Patient Self-Determination Act
February 24, 2020 | Health System Risk Management
The Patient Self-Determination Act (PSDA) (42 CFR § 489.100-104) is a federal law passed by Congress in 1990 after a series of cases involving the withdrawal of life-supporting care when the wishes of the patient regarding such care were unknown (Larson and Eaton). The issue had been controversial for two decades; two prominent court cases involved legally incompetent patients who were not actively dying and whose wishes were the subject of debate (In the Matter of Karen Quinlan; Cruzan v. Director, Missouri Department of Health). Clarity was needed in a world where patients can be kept alive almost indefinitely even without any hope of recovery.

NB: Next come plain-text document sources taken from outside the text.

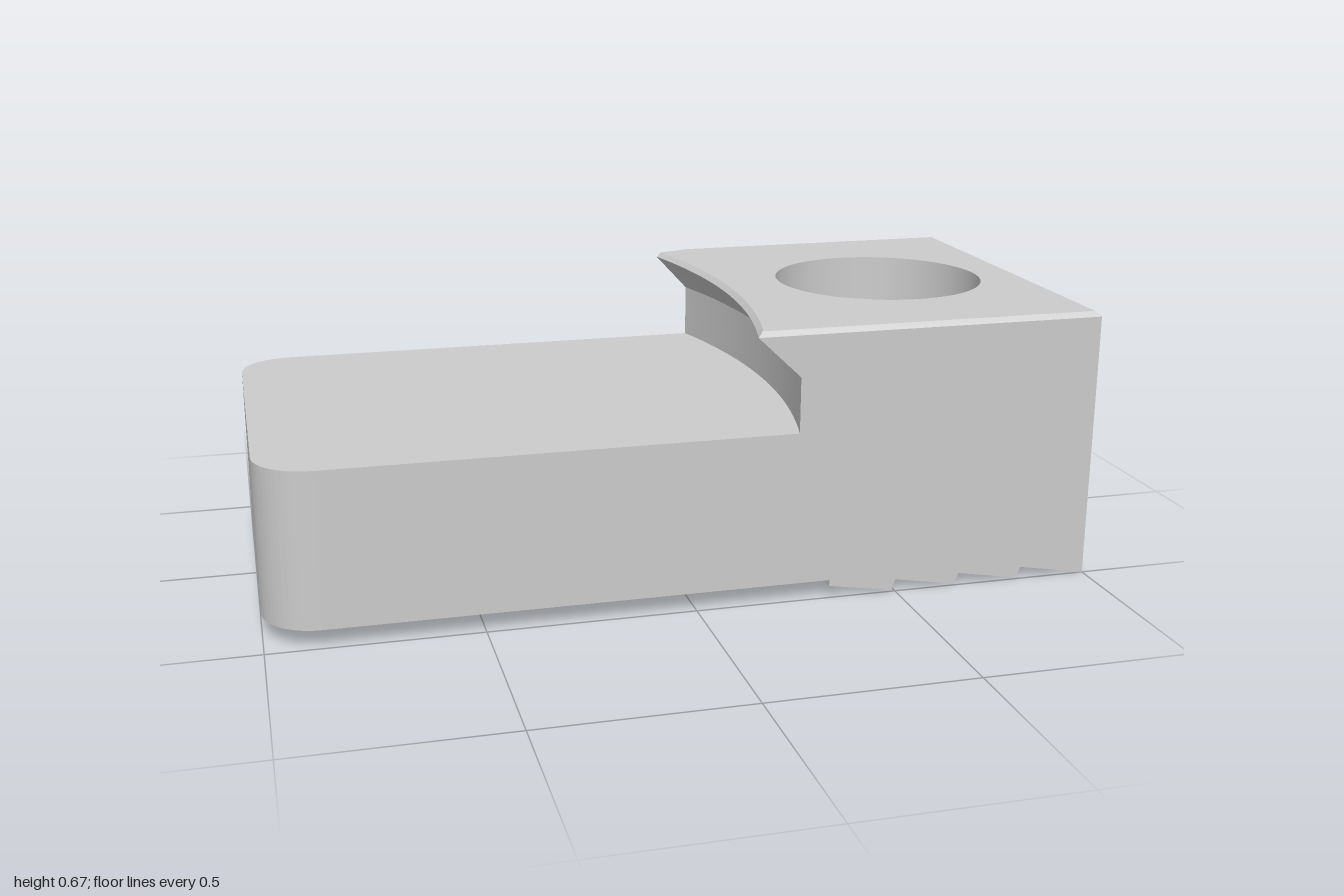
import * as THREE from 'three';
import { mergeGeometries, toCreasedNormals } from 'three/addons/utils/BufferGeometryUtils.js';

const HOLE_X = 0.625, HOLE_R = 0.145, BORE_R = 0.265;
const material = new THREE.MeshStandardMaterial({ color: 0xcccccc });

// Shallow concave arc of the jaw front; x is given at its ends (z = +-0.5)
const arcX = (endX, z) => endX + 0.065 * (1 - (z / 0.5) ** 2);

// Points along the arc, from z = z0 to z = z1
function arcPoints(endX, z0, z1, n = 32) {
  return Array.from({ length: n + 1 }, (_, i) => {
    const z = z0 + (z1 - z0) * i / n;
    return [arcX(endX, z), z];
  });
}

// Shape in plan from [x, z] points (shape y is -z)
const plan = (pts) => new THREE.Shape(pts.map(([x, z]) => new THREE.Vector2(x, -z)));

function addHole(shape, r) {
  shape.holes.push(new THREE.Path().absarc(HOLE_X, 0, r, 0, Math.PI * 2, true));
  return shape;
}

// Upright slab from y0 to y1; the rule may move vertices of its top or bottom
function slab(shape, y0, y1, rule) {
  const g = new THREE.ExtrudeGeometry(shape, { depth: y1 - y0, bevelEnabled: false, curveSegments: 64 });
  g.rotateX(-Math.PI / 2).translate(0, y0, 0);
  if (rule) {
    const p = g.attributes.position, v = new THREE.Vector3();
    for (let i = 0; i < p.count; i++) {
      v.fromBufferAttribute(p, i);
      rule(v, v.y > (y0 + y1) / 2);
      p.setXYZ(i, v.x, v.y, v.z);
    }
  }
  g.deleteAttribute('uv');
  return toCreasedNormals(g, 0.4);
}

// Full-length outline with two rounded corners at the far end
function baseOutline() {
  const r = 0.13, s = new THREE.Shape();
  s.moveTo(1, -0.5);
  s.lineTo(1, 0.5);
  s.lineTo(-1 + r, 0.5);
  s.absarc(-1 + r, 0.5 - r, r, Math.PI / 2, Math.PI, false);
  s.absarc(-1 + r, -0.5 + r, r, Math.PI, Math.PI * 1.5, false);
  return s;
}

// Sawtooth strips under the clamping end, each split around the screw hole
function teeth() {
  const profile = [[0.33, 0.03], [0.49, 0.003], [0.5, 0.03], [0.655, 0.003],
    [0.665, 0.03], [0.82, 0.003], [0.83, 0.03], [1, 0]];
  const parts = [];
  for (let i = 0; i < profile.length - 1; i++) {
    const [x0, y0] = profile[i], [x1, y1] = profile[i + 1];
    const xs = [x0, x1];
    for (let k = 0; k <= 32; k++) {
      const x = HOLE_X - HOLE_R * Math.cos(k * Math.PI / 32);
      if (x > x0 + 1e-4 && x < x1 - 1e-4) xs.push(x);
    }
    xs.sort((a, b) => a - b);
    for (const side of [1, -1]) {
      const inner = xs.map((x) => [x, side * Math.sqrt(Math.max(0, HOLE_R ** 2 - (x - HOLE_X) ** 2))]);
      const shape = plan([...inner, [x1, side * 0.5], [x0, side * 0.5]]);
      parts.push(slab(shape, 0, 0.045, (v, top) => {
        if (!top) v.y = y0 + (y1 - y0) * (v.x - x0) / (x1 - x0);
      }));
    }
  }
  return mergeGeometries(parts);
}

export function createModel() {
  const group = new THREE.Group();
  const add = (name, geometry) => {
    const mesh = new THREE.Mesh(geometry, material);
    mesh.name = name;
    group.add(mesh);
  };

  // Base: narrow screw hole below, wide counterbore above
  add('basePlate', mergeGeometries([
    slab(addHole(baseOutline(), HOLE_R), 0.045, 0.27),
    slab(addHole(baseOutline(), BORE_R), 0.27, 0.42),
  ]));
  add('gripTeeth', teeth());

  // Upright block with concave front wall
  const wall = plan([...arcPoints(0.245, -0.5, 0.5), [1, 0.5], [1, -0.5]]);
  add('jawBlock', slab(addHole(wall, BORE_R), 0.42, 0.555));

  // Undercut lip with one corner cut away
  const lipPlan = () => addHole(
    plan([[0.235, -0.5], ...arcPoints(0.14, -0.46, 0.5), [1, 0.5], [1, -0.5]]), BORE_R);
  add('jawLip', slab(lipPlan(), 0.555, 0.655, (v, top) => {
    if (top || v.x > 0.24) return;
    if (v.z < 0) v.z = Math.max(-0.5, v.z * 0.5 / 0.46);
    v.x = arcX(0.245, v.z);
  }));

  // Chamfered top face
  add('jawTop', slab(lipPlan(), 0.655, 0.667, (v, top) => {
    if (!top) return;
    v.x = v.x < 0.24 ? v.x + 0.012 : Math.min(v.x, 0.988);
    v.z = THREE.MathUtils.clamp(v.z, -0.488, 0.488);
  }));

  return group;
}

The PSDA is surprisingly simple, given the complexity of the issues it addresses. Providers (including hospitals, long-term care facilities, and other institutional providers, but not individual physicians) are required to provide written information that advises adult patients of their right "to make decisions concerning their medical care, including the right to accept or refuse medical or surgical treatment and the right to formulate, at the individual's option, advance directives" (42 CFR § 489.102ai). In addition, the provider must advise the patient of the organization's policies on this subject, including any limitation on the provision of care. It must " (A) clarify any differences between institution-wide conscience objections and those that may be raised by individual physicians; (B) identify the state legal authority permitting such objection; and (C) describe the range of medical conditions or procedures affected by the conscience objection" (42 CFR § 489.102(aii).

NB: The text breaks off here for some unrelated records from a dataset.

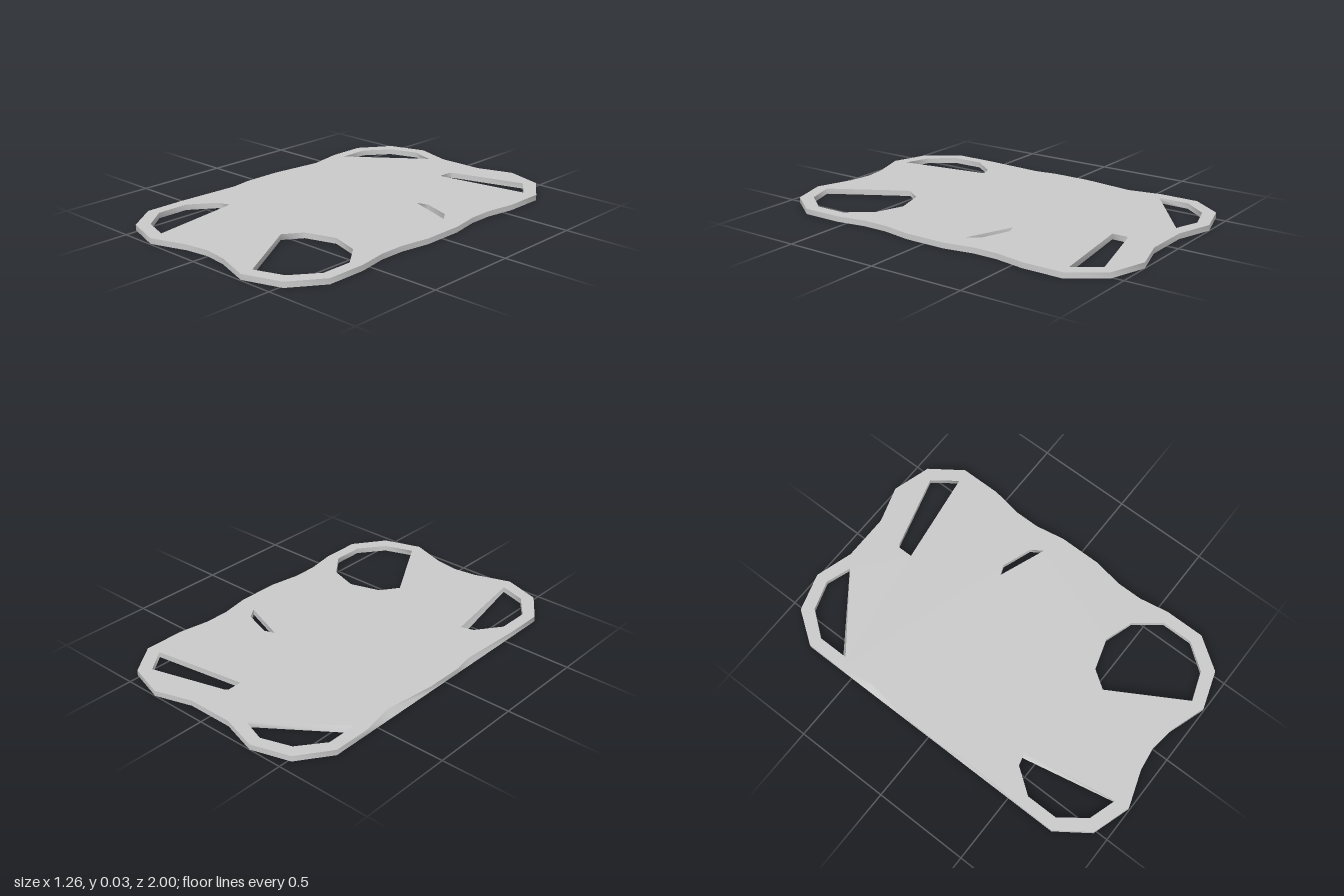
import * as THREE from 'three';

const BOTTOM = 0.006, TOP = 0.035;

// Loops run clockwise seen from above: [x, z] or [x, z, xBottom, zBottom] for a slanted wall
const outline = [
  [-0.317, -1], [-0.12, -0.94], [0.125, -0.94], [0.317, -1], [0.515, -0.94], [0.632, -0.775],
  [0.632, -0.56], [0.605, -0.4], [0.605, -0.27], [0.632, -0.115],
  [0.632, 0.105], [0.605, 0.265], [0.605, 0.4], [0.632, 0.555],
  [0.632, 0.765], [0.515, 0.93], [0.317, 0.995], [0.125, 0.93], [0, 0.913],
  [-0.125, 0.93], [-0.317, 0.995], [-0.515, 0.93], [-0.632, 0.765],
  [-0.632, 0.555], [-0.614, 0.21, -0.632, 0.21], [-0.632, 0.1], [-0.632, -0.11],
  [-0.598, -0.39, -0.632, -0.39], [-0.632, -0.57], [-0.632, -0.775], [-0.515, -0.94],
];

const holes = {
  backRightHole: [[-0.57, -0.59, -0.57, -0.61], [-0.57, -0.755], [-0.47, -0.885], [-0.317, -0.935], [-0.185, -0.89]],
  backLeftHole: [[0.065, -0.685], [0.065, -0.765], [0.08, -0.775], [0.47, -0.885], [0.562, -0.76]],
  middleSlit: [[0.265, -0.25], [0.32, -0.27], [0.475, -0.215], [0.515, -0.155]],
  frontLeftHole: [[0.09, 0.54], [0.155, 0.445], [0.317, 0.395], [0.47, 0.445], [0.57, 0.575], [0.57, 0.74], [0.47, 0.873], [0.317, 0.927]],
  frontRightHole: [[-0.57, 0.575], [-0.475, 0.445], [-0.408, 0.425, -0.43, 0.432], [-0.33, 0.92], [-0.47, 0.875], [-0.57, 0.745]],
};

const topOf = ([x, z]) => new THREE.Vector2(x, -z);
const bottomOf = ([x, z, bx = x, bz = z]) => new THREE.Vector2(bx, -bz);

// Flat face of the plate with its holes
function cap(pick, y, faceDown) {
  const shape = new THREE.Shape(outline.map(pick));
  for (const loop of Object.values(holes)) shape.holes.push(new THREE.Path(loop.map(pick)));
  const geo = new THREE.ShapeGeometry(shape);
  if (faceDown) geo.setIndex(Array.from(geo.index.array).reverse());
  geo.rotateX(-Math.PI / 2).translate(0, y, 0);
  geo.computeVertexNormals();
  return geo;
}

// Smooth band joining the top and bottom of a loop
function wall(loop) {
  const pos = [], index = [], n = loop.length;
  loop.forEach((p, i) => {
    const t = topOf(p), b = bottomOf(p);
    pos.push(t.x, TOP, -t.y, b.x, BOTTOM, -b.y);
    const a = 2 * i, c = 2 * ((i + 1) % n);
    index.push(a, c, a + 1, c, c + 1, a + 1);
  });
  const geo = new THREE.BufferGeometry();
  geo.setAttribute('position', new THREE.Float32BufferAttribute(pos, 3));
  geo.setIndex(index);
  geo.computeVertexNormals();
  return geo;
}

export function createModel() {
  const group = new THREE.Group();
  group.name = 'plate';
  const material = new THREE.MeshStandardMaterial({ color: 0xcccccc });
  const add = (name, geo) => {
    const mesh = new THREE.Mesh(geo, material);
    mesh.name = name;
    group.add(mesh);
  };

  add('topFace', cap(topOf, TOP, false));
  add('bottomFace', cap(bottomOf, BOTTOM, true));
  add('outerRim', wall(outline));
  // Hole walls face inwards, so their loops are reversed
  for (const [name, loop] of Object.entries(holes)) add(name, wall([...loop].reverse()));
  return group;
}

Implementing the requirements of the PSDA is not a one-and-done task. The law imposes ongoing requirements on healthcare facilities. Facilities must document in a "prominent" location within the patient's medical record whether the patient has an advance directive (42 CFR § 489.102a). They may not condition the provision of care or otherwise discriminate based on whether the patient has executed an advance directive (42 CFR § 489.102a). Facilities must ensure compliance with state law and must inform the patient regarding how to file complaints about care (42 CFR § 489.102a).

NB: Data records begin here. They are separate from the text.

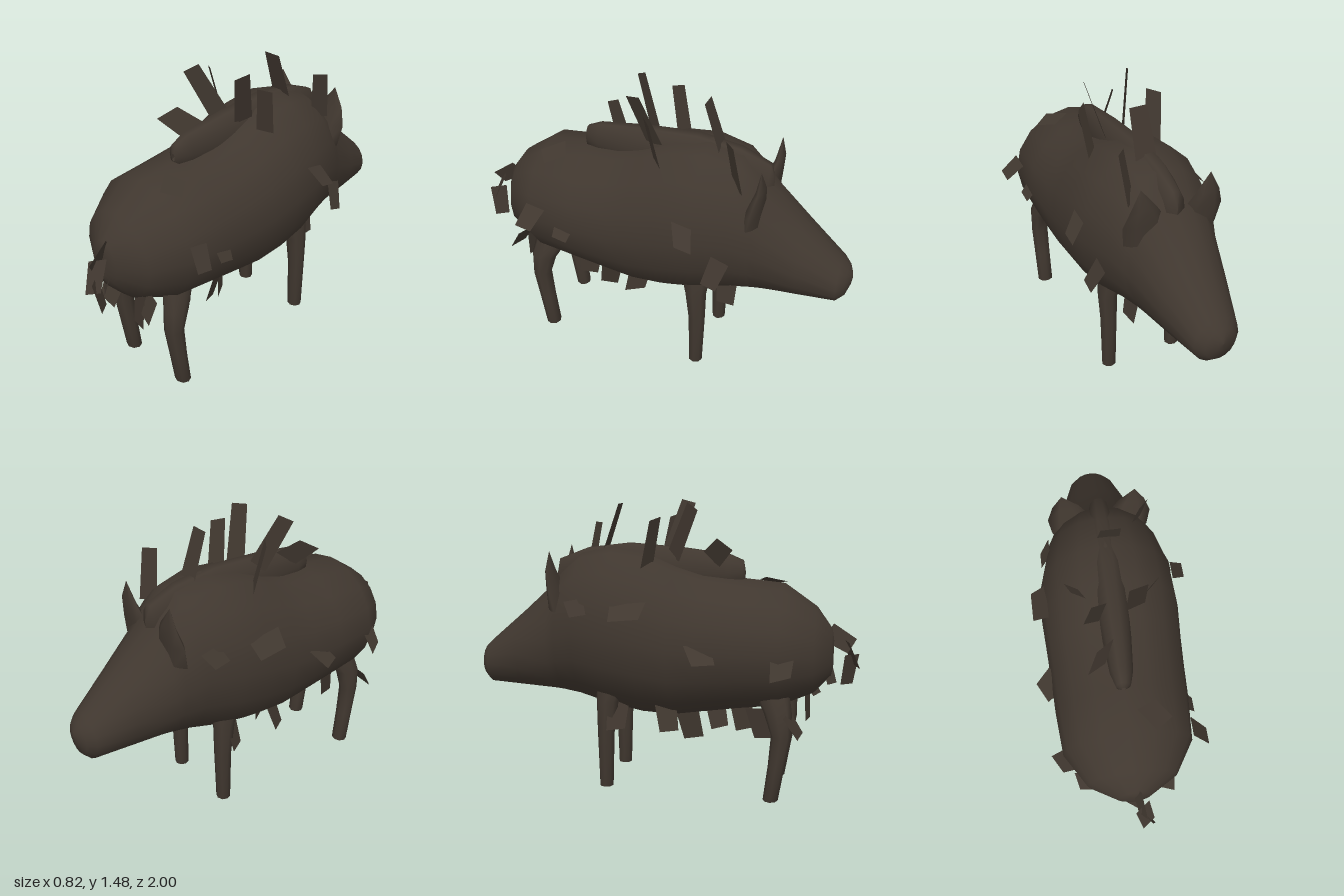
import * as THREE from 'three';

const hide = new THREE.MeshStandardMaterial({ color: 0x40372f, side: THREE.DoubleSide });
hide.name = 'dark brown hide';

// Skin a list of rings, each a function of angle giving a point
function loft(rings, sides) {
  const pos = [], index = [];
  rings.forEach((ring, i) => {
    for (let j = 0; j < sides; j++) {
      pos.push(...ring((j / sides) * Math.PI * 2));
      if (i === rings.length - 1) continue;
      const a = i * sides + j, b = i * sides + (j + 1) % sides;
      index.push(a, a + sides, b, b, a + sides, b + sides);
    }
  });
  const geo = new THREE.BufferGeometry();
  geo.setAttribute('position', new THREE.Float32BufferAttribute(pos, 3));
  geo.setIndex(index);
  geo.computeVertexNormals();
  return geo;
}

// Upright section across z: [z, top, bottom, halfWidth]
const section = ([z, top, bottom, w]) => (a) =>
  [Math.cos(a) * w, (top + bottom) / 2 + Math.sin(a) * (top - bottom) / 2, z];

// Level section: [x, y, z, rx, rz]
const slice = ([x, y, z, rx, rz]) => (a) => [x + Math.cos(a) * rx, y, z + Math.sin(a) * rz];

// Flat tapered bristle from base to tip; side is the half-width vector
function tuftGeometry(base, tip, side) {
  const b = new THREE.Vector3(...base), t = new THREE.Vector3(...tip), s = new THREE.Vector3(...side);
  const p = [b.clone().sub(s), b.clone().add(s),
    t.clone().addScaledVector(s, 0.8), t.clone().addScaledVector(s, -0.9)];
  const geo = new THREE.BufferGeometry().setFromPoints(p);
  geo.setIndex([0, 1, 2, 0, 2, 3]);
  geo.computeVertexNormals();
  return geo;
}

export function createModel() {
  const model = new THREE.Group();
  const add = (name, geo) => {
    const mesh = new THREE.Mesh(geo, hide);
    mesh.name = name;
    model.add(mesh);
    return mesh;
  };

  // Body, humped shoulders and long wedge head, rump to snout
  add('bodyAndHead', loft([
    [0.87, 0.8, 0.66, 0], [0.86, 0.86, 0.62, 0.08], [0.78, 0.97, 0.53, 0.22],
    [0.62, 1.08, 0.46, 0.32], [0.4, 1.1, 0.43, 0.335], [0.22, 1.125, 0.4, 0.34],
    [0.08, 1.17, 0.375, 0.345], [-0.08, 1.235, 0.38, 0.352], [-0.25, 1.255, 0.41, 0.34],
    [-0.42, 1.22, 0.455, 0.29], [-0.52, 1.13, 0.47, 0.25], [-0.57, 1.06, 0.475, 0.23],
    [-0.75, 0.895, 0.485, 0.178], [-0.94, 0.73, 0.495, 0.118], [-0.975, 0.695, 0.53, 0.08],
    [-0.995, 0.66, 0.59, 0.025], [-1, 0.63, 0.63, 0],
  ].map(section), 16));

  // Narrow mane ridge along the spine
  add('maneRidge', loft([
    [0.42, 1.14, 1.1, 0.01], [0.41, 1.19, 1.07, 0.035], [0.34, 1.22, 1.03, 0.055],
    [0.1, 1.25, 1.0, 0.075], [-0.18, 1.268, 1.0, 0.085], [-0.4, 1.24, 0.98, 0.07],
    [-0.55, 1.18, 0.94, 0.05], [-0.57, 1.1, 0.98, 0],
  ].map(section), 10));

  for (const s of [-1, 1]) {
    const side = s > 0 ? 'left' : 'right';
    const x = 0.19 * s + 0.012;
    // Legs, hoof to hip
    add(side + 'FrontLeg', loft([
      [x, 0.01, -0.265, 0, 0], [x, 0.012, -0.265, 0.038, 0.036],
      [x, 0.3, -0.265, 0.043, 0.045], [x, 0.47, -0.255, 0.05, 0.058],
      [x - 0.02 * s, 0.6, -0.24, 0.05, 0.09],
    ].map(slice), 8));
    add(side + 'HindLeg', loft([
      [x, 0, 0.59, 0, 0], [x, 0.002, 0.59, 0.043, 0.038],
      [x, 0.18, 0.615, 0.045, 0.042], [x, 0.34, 0.635, 0.048, 0.05],
      [x, 0.46, 0.615, 0.052, 0.07], [x - 0.04 * s, 0.6, 0.56, 0.05, 0.1],
    ].map(slice), 8));
    // Broad pointed ears rising out of the brow
    add(side + 'Ear', loft([
      [0.145 * s, 0.93, -0.51, 0.1, 0.05], [0.15 * s, 1.04, -0.53, 0.11, 0.035],
      [0.165 * s, 1.13, -0.55, 0.065, 0.02], [0.18 * s, 1.23, -0.55, 0, 0],
    ].map(slice), 6));
  }

  // Bristles: [base, tip, half-width vector]
  const groups = {
    maneTuft: [
      [[-0.15, 1.12, -0.06], [-0.185, 1.4, 0.0], [0.035, 0.01, 0.025]],
      [[-0.05, 1.2, 0.06], [-0.13, 1.46, 0.17], [0.025, 0.02, -0.035]],
      [[0.02, 1.22, -0.31], [0.025, 1.46, -0.23], [0.055, 0, 0]],
      [[0.07, 1.2, 0.02], [0.14, 1.47, 0.1], [0.015, 0.01, -0.045]],
      [[0.16, 1.1, -0.04], [0.2, 1.39, 0.01], [0.03, -0.01, -0.03]],
      [[0.17, 1.1, -0.44], [0.2, 1.35, -0.4], [0.03, 0, -0.03]],
      [[-0.04, 1.19, 0.25], [-0.13, 1.28, 0.33], [0.03, 0.03, -0.05]],
    ],
    flankTuft: [
      [[-0.31, 1.0, -0.11], [-0.39, 0.93, -0.11], [0, 0.01, 0.09]],
      [[-0.31, 0.81, 0.23], [-0.39, 0.73, 0.28], [0.03, 0, 0.06]],
      [[-0.28, 0.77, 0.64], [-0.355, 0.67, 0.64], [0.03, 0.01, 0.055]],
      [[-0.27, 1.0, -0.4], [-0.32, 0.93, -0.36], [0, 0.01, 0.05]],
      [[0.31, 0.78, -0.41], [0.365, 0.65, -0.37], [0, 0.015, 0.045]],
      [[0.33, 0.95, -0.22], [0.4, 0.86, -0.25], [0, 0.01, 0.05]],
      [[0.32, 0.85, 0.57], [0.4, 0.76, 0.61], [0, 0.01, 0.05]],
      [[0.33, 0.75, 0.42], [0.36, 0.71, 0.43], [0, 0.01, 0.045]],
      [[0.09, 1.085, 0.57], [0.18, 1.06, 0.52], [0.04, -0.015, 0.05]],
    ],
    bellyTuft: [
      [[0.05, 0.46, 0.4], [0.06, 0.29, 0.43], [0.02, 0.01, 0.055]],
      [[0.12, 0.44, 0.25], [0.09, 0.28, 0.29], [0.02, 0.01, 0.05]],
      [[0.0, 0.42, 0.12], [0.04, 0.23, 0.16], [0.035, 0, 0.055]],
      [[-0.13, 0.46, 0.5], [-0.1, 0.3, 0.54], [0.01, 0, 0.05]],
      [[-0.18, 0.48, 0.05], [-0.22, 0.34, 0.08], [0.03, 0, 0.05]],
      [[0.14, 0.52, -0.4], [0.16, 0.4, -0.4], [0.01, 0.01, 0.05]],
      [[-0.16, 0.48, -0.2], [-0.22, 0.33, -0.2], [0.03, 0, 0.05]],
    ],
    rumpTuft: [
      [[0.085, 0.55, 0.74], [0.08, 0.36, 0.75], [0.05, 0, 0.01]],
      [[0.17, 0.57, 0.73], [0.18, 0.47, 0.79], [0.055, 0, 0.02]],
      [[-0.2, 0.46, 0.66], [-0.19, 0.35, 0.73], [0.08, 0, 0.01]],
      [[0, 0.7, 0.83], [-0.01, 0.58, 0.87], [0.035, 0, 0.025]],
    ],
    tail: [
      [[0.01, 0.84, 0.84], [0.03, 0.77, 0.96], [0.02, 0.04, 0.025]],
      [[0.03, 0.8, 0.92], [0.06, 0.66, 0.98], [0.035, 0.01, -0.025]],
      [[0.05, 0.72, 0.96], [0.075, 0.56, 0.94], [0.025, 0, 0.035]],
    ],
  };
  for (const [name, list] of Object.entries(groups)) {
    list.forEach((t) => add(name, tuftGeometry(...t)));
  }
  return model;
}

They must also provide education to their staff on the requirements of the PSDA and the procedures around filing and honoring of advance directives (42 CFR § 489.102a), as well as to the community at large (42 CFR § 489.102a). The information must be presented to the patient when he or she is admitted to a hospital (42 CFR §...